Auction houses in a state of high tension

Auction houses in a state of high tension

Throughout 2021, the major auction houses (Christie’s, Sotheby’s, and Phillips) engaged in a frantic race to exploit the new NFT vein on several levels, firstly by attracting existing crypto-collectors and then by trying to popularize NFTs in the traditional sphere of Contemporary art.

As a result of their efforts, they succeeded in attracting a new generation of buyers, more sensitive to new forms of creation and to the circulation of digital art than to the traditional market, and they did this by associating directly with crypto-artists or existing NFT marketplaces and by integrating the option of payment in cryptocurrency.

A driver of innovation for auction houses

The first auction house to engage in the race was Christie’s with the extraordinary Beeple record (in March). Since then, their teams have worked hard to educate collectors with an Art + Tech seminar and the creation of a section dedicated to NFTs (Christie’s Encrypted). Christie’s also introduced NFTs in Hong Kong, China last September and joined forces with OpenSea at the end of the year to co-organize an NFT sale (Christie’s X OpenSea).

In April, Sotheby’s chose the online platform Nifty Gateway to sell a set of works by digital artist Pak ($16.8 million). In October, it concretized its initiatives by setting up Sotheby’s Metaverse (a platform dedicated to NFTs and adapted to settlement in cryptocurrencies) where it hosted a sale titled Natively Digital 1.2. Among the creations by Pak, Rare Pepe, Larva Labs, etc. (a total of 53 lots), no works remained unsold in this new virtual auction world. The move was confirmation that the major auction houses were already committed to setting up new decentralized or even totally virtualized modes of operation.

They are also betting on innovative, generative, and evolving works: Phillips sold the first NFT designed to generate replicas of itself (Replicator, $4.1 million); Sotheby’s sold an intelligent NFT capable of interacting with its owner (To the Young Artists of Cyberspace, by Robert Alice, $478,800) and Christie’s sold a ‘phygital’ work by Beeple: Human One (for nearly $29 million) which the artist undertakes to modify throughout his career in response to world events.

Turnover from NFT sales by auction house

Turnover from NFT sales by auction house

→ In 2021, Beeple alone accounted for 42% of the total regulated auction turnover on NFTs, and Christie’s performance on this segment ($139 million) was clearly dominant. Meanwhile, Sotheby’s has been rapidly developing this segment and is constantly innovating. It sold more NFTs than its direct competitor (114 vs. 80) for a turnover of approximately $86 million. Phillips sold 19 NFTs for a total of $5.3 million.

Winning over new collectors

NFTs have enabled auction houses to attract a new population of younger cryptophile collectors. According to Christie’s, 22 million people, nearly 60% of whom were under the age of 40, connected to follow the sale of Beeple’s Everydays: The First 5000 Days, the first NFT work to appear on the regulated auction market.
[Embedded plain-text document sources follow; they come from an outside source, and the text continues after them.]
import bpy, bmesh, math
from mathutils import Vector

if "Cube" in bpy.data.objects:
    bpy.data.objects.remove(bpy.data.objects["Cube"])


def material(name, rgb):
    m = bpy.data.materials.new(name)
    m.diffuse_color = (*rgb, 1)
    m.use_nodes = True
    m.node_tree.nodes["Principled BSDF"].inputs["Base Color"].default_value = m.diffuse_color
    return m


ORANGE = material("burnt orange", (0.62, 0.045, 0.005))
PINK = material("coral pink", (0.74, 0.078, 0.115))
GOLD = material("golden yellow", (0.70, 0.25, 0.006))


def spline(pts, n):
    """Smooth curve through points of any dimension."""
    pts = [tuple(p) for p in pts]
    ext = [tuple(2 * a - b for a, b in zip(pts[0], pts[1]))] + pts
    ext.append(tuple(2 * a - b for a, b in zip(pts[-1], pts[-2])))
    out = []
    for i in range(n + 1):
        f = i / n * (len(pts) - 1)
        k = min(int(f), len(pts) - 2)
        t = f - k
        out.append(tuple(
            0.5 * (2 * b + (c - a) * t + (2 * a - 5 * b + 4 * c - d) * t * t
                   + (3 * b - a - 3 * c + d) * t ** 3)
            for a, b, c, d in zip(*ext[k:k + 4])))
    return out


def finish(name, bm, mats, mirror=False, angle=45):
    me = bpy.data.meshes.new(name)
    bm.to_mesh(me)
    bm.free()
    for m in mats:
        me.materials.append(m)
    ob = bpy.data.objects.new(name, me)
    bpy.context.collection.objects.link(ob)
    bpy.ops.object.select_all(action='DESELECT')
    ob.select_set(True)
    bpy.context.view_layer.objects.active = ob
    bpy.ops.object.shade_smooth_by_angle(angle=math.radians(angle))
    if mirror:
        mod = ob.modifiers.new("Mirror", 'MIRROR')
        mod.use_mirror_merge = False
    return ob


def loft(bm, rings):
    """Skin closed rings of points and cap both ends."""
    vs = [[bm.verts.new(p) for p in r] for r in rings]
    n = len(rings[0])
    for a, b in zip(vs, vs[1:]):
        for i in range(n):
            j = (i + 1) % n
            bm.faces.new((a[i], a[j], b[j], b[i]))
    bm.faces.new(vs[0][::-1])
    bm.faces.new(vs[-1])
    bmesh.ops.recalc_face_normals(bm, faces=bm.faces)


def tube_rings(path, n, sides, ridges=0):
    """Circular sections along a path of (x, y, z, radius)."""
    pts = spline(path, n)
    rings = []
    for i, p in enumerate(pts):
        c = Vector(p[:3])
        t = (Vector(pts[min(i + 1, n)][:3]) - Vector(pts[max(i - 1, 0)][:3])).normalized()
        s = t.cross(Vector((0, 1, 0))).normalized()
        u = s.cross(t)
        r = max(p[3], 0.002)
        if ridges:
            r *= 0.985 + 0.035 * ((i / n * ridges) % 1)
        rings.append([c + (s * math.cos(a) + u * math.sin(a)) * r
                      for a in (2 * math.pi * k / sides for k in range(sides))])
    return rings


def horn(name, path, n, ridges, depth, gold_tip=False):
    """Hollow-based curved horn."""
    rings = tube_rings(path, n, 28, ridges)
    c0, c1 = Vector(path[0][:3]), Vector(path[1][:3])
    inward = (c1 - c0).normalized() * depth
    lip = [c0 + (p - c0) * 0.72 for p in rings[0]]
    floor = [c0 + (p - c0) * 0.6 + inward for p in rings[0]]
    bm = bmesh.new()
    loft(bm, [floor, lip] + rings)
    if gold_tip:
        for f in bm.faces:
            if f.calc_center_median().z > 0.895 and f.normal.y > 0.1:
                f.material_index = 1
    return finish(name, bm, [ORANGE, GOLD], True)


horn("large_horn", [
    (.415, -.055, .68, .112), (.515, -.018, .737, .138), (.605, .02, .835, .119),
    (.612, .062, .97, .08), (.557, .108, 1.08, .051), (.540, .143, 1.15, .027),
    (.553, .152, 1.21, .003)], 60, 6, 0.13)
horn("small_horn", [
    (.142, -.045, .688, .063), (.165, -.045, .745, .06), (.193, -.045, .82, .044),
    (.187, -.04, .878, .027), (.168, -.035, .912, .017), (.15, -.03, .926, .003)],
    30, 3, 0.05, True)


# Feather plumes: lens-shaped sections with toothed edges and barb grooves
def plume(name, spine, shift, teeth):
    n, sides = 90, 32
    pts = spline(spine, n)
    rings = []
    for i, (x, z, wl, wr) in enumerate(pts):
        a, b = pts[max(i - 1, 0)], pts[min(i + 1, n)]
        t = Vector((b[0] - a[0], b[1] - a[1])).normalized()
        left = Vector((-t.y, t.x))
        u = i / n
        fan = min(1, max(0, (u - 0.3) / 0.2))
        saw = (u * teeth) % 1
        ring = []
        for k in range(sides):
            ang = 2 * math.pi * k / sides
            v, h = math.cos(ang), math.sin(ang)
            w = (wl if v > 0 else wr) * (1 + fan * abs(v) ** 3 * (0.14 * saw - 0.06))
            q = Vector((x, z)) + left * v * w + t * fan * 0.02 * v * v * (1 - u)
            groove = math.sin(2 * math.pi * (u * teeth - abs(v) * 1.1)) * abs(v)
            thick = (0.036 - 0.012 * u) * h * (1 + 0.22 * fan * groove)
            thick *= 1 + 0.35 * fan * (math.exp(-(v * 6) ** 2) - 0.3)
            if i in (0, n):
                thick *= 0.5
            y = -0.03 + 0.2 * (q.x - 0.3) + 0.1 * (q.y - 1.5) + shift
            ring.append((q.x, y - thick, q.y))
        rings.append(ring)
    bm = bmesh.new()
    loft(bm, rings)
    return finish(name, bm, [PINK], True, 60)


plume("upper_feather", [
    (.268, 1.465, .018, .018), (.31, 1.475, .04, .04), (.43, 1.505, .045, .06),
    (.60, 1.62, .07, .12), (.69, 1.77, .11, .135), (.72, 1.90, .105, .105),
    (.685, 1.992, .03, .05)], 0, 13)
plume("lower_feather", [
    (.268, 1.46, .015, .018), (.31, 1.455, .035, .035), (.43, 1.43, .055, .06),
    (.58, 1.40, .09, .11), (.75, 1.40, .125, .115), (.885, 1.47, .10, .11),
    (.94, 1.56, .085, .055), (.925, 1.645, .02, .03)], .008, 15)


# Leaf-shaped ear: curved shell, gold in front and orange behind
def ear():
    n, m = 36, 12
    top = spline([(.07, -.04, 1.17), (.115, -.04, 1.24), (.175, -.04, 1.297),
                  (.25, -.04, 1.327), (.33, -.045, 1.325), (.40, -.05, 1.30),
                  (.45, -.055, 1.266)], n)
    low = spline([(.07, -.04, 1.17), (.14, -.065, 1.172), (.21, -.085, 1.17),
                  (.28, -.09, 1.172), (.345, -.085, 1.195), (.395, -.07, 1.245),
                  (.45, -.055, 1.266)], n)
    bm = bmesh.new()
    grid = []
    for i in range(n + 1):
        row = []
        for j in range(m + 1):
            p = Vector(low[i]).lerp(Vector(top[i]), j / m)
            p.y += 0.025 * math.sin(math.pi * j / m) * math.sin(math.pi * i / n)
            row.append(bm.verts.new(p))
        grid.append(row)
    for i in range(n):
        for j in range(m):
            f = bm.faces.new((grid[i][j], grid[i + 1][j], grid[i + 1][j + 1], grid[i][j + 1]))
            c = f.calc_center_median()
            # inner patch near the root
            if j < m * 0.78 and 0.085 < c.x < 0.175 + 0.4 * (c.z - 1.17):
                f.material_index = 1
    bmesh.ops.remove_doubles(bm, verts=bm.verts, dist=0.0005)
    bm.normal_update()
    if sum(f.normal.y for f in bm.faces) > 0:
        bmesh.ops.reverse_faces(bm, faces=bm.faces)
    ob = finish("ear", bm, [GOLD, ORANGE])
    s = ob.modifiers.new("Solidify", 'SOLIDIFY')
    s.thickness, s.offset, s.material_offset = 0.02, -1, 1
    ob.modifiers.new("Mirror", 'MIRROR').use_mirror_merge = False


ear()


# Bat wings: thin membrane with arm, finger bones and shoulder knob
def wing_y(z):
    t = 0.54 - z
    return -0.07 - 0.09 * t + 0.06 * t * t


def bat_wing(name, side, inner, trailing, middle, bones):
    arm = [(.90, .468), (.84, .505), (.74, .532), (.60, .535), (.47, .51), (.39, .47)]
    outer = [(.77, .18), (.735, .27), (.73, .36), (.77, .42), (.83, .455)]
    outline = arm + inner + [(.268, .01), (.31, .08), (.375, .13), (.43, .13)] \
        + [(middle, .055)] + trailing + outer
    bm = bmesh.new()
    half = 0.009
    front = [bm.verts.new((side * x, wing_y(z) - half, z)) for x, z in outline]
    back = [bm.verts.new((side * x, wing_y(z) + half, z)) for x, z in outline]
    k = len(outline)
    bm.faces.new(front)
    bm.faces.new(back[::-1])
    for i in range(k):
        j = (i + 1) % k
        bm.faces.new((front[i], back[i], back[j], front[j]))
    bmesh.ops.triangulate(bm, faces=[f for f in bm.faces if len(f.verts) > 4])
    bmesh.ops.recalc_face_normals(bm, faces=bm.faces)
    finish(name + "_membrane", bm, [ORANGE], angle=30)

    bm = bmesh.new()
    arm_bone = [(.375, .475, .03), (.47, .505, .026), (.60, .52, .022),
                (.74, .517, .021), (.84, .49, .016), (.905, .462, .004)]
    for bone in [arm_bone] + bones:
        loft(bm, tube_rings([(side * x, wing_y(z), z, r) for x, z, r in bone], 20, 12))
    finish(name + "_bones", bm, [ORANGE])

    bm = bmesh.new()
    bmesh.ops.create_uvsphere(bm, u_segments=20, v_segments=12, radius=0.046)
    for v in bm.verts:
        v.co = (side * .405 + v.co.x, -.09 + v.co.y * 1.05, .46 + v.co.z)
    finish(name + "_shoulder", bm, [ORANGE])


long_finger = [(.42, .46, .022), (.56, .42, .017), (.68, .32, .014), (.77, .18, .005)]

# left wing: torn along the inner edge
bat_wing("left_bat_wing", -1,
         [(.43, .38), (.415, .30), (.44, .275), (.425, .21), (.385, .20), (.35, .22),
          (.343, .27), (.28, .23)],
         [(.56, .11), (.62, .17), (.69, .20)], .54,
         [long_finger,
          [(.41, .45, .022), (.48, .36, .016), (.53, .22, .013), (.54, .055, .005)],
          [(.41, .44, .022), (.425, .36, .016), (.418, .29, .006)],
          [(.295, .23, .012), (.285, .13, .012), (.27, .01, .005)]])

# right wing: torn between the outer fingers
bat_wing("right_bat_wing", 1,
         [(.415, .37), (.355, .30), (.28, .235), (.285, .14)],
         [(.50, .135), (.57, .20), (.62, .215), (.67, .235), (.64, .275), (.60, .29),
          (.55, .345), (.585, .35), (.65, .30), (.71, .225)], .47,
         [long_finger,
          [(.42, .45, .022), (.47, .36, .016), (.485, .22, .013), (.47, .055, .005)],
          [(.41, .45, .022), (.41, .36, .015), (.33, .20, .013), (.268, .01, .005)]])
In other words… a huge wave of enthusiasm, driven mainly by new bidders, accustomed to handling crypto-currencies almost like any other fiat money.

Sotheby’s, which sold more than $85 million worth of NFTs during the year, says 78% of its NFT bidders are new customers and that more than half of them are under the age of 40. The American company uses Twitter and Discord channels to interact directly with the NFT and crypto communities. Its efforts have considerably broadened the digital reach of its activities with more than 16.6 million live views in 2021, 4.2 million followers on all platforms, and more than 200,000 offers placed online, ie, 92% of total offers (source: Sotheby’s).

Full of enthusiasm and rich in cryptocurrencies, new collectors have strongly supported the NFT market throughout the year, generating an exceptional sale rate of 88% (well above the global average of 68%), as well as 25 results above the million-dollar threshold for digital works which, until then, had no resonance on the regulated auction market whatsoever.

Geography… to be defined

For the time being, the NFT market is divided between the United States, with a 93% market share, and Hong Kong, China which generated 6% of global NFT auction turnover.

NFTs have yet to break into the huge auction market of mainland China, but, according to the information communicated by American and British auction houses, it is clear that Asian collectors are actively participating in NFT auctions conducted in other countries.

Not all countries are in the same boat yet. France is facing legal obstacles hampering NFT auctions; the marketing of intangible goods is not regulated there and therefore prohibited. Some auction houses have found a loophole by selling their first NFTs accompanied by physical works. The Aguttes company tested the market in June, selling seven works by the New French Touch collective associated with their NFTs for more than $550,000 in total. A success testifying to a nascent but already dynamic demand. Several players are working to ensure that the French art market can participate in this revolution, including the auction house Fauve Auctions.

Digital creations are finding value through NFTs. Faced with the immense possibilities offered by this technology, traditional artists are launching their first ‘drops’, major museums are creating digital counterparts to their masterpieces and the gallery world is getting organized as well. The year 2022 could see the offers multiply at the risk of diluting the market. The curatorial choices of auction houses and the educational work they conduct can guarantee the construction of a healthy and exciting market.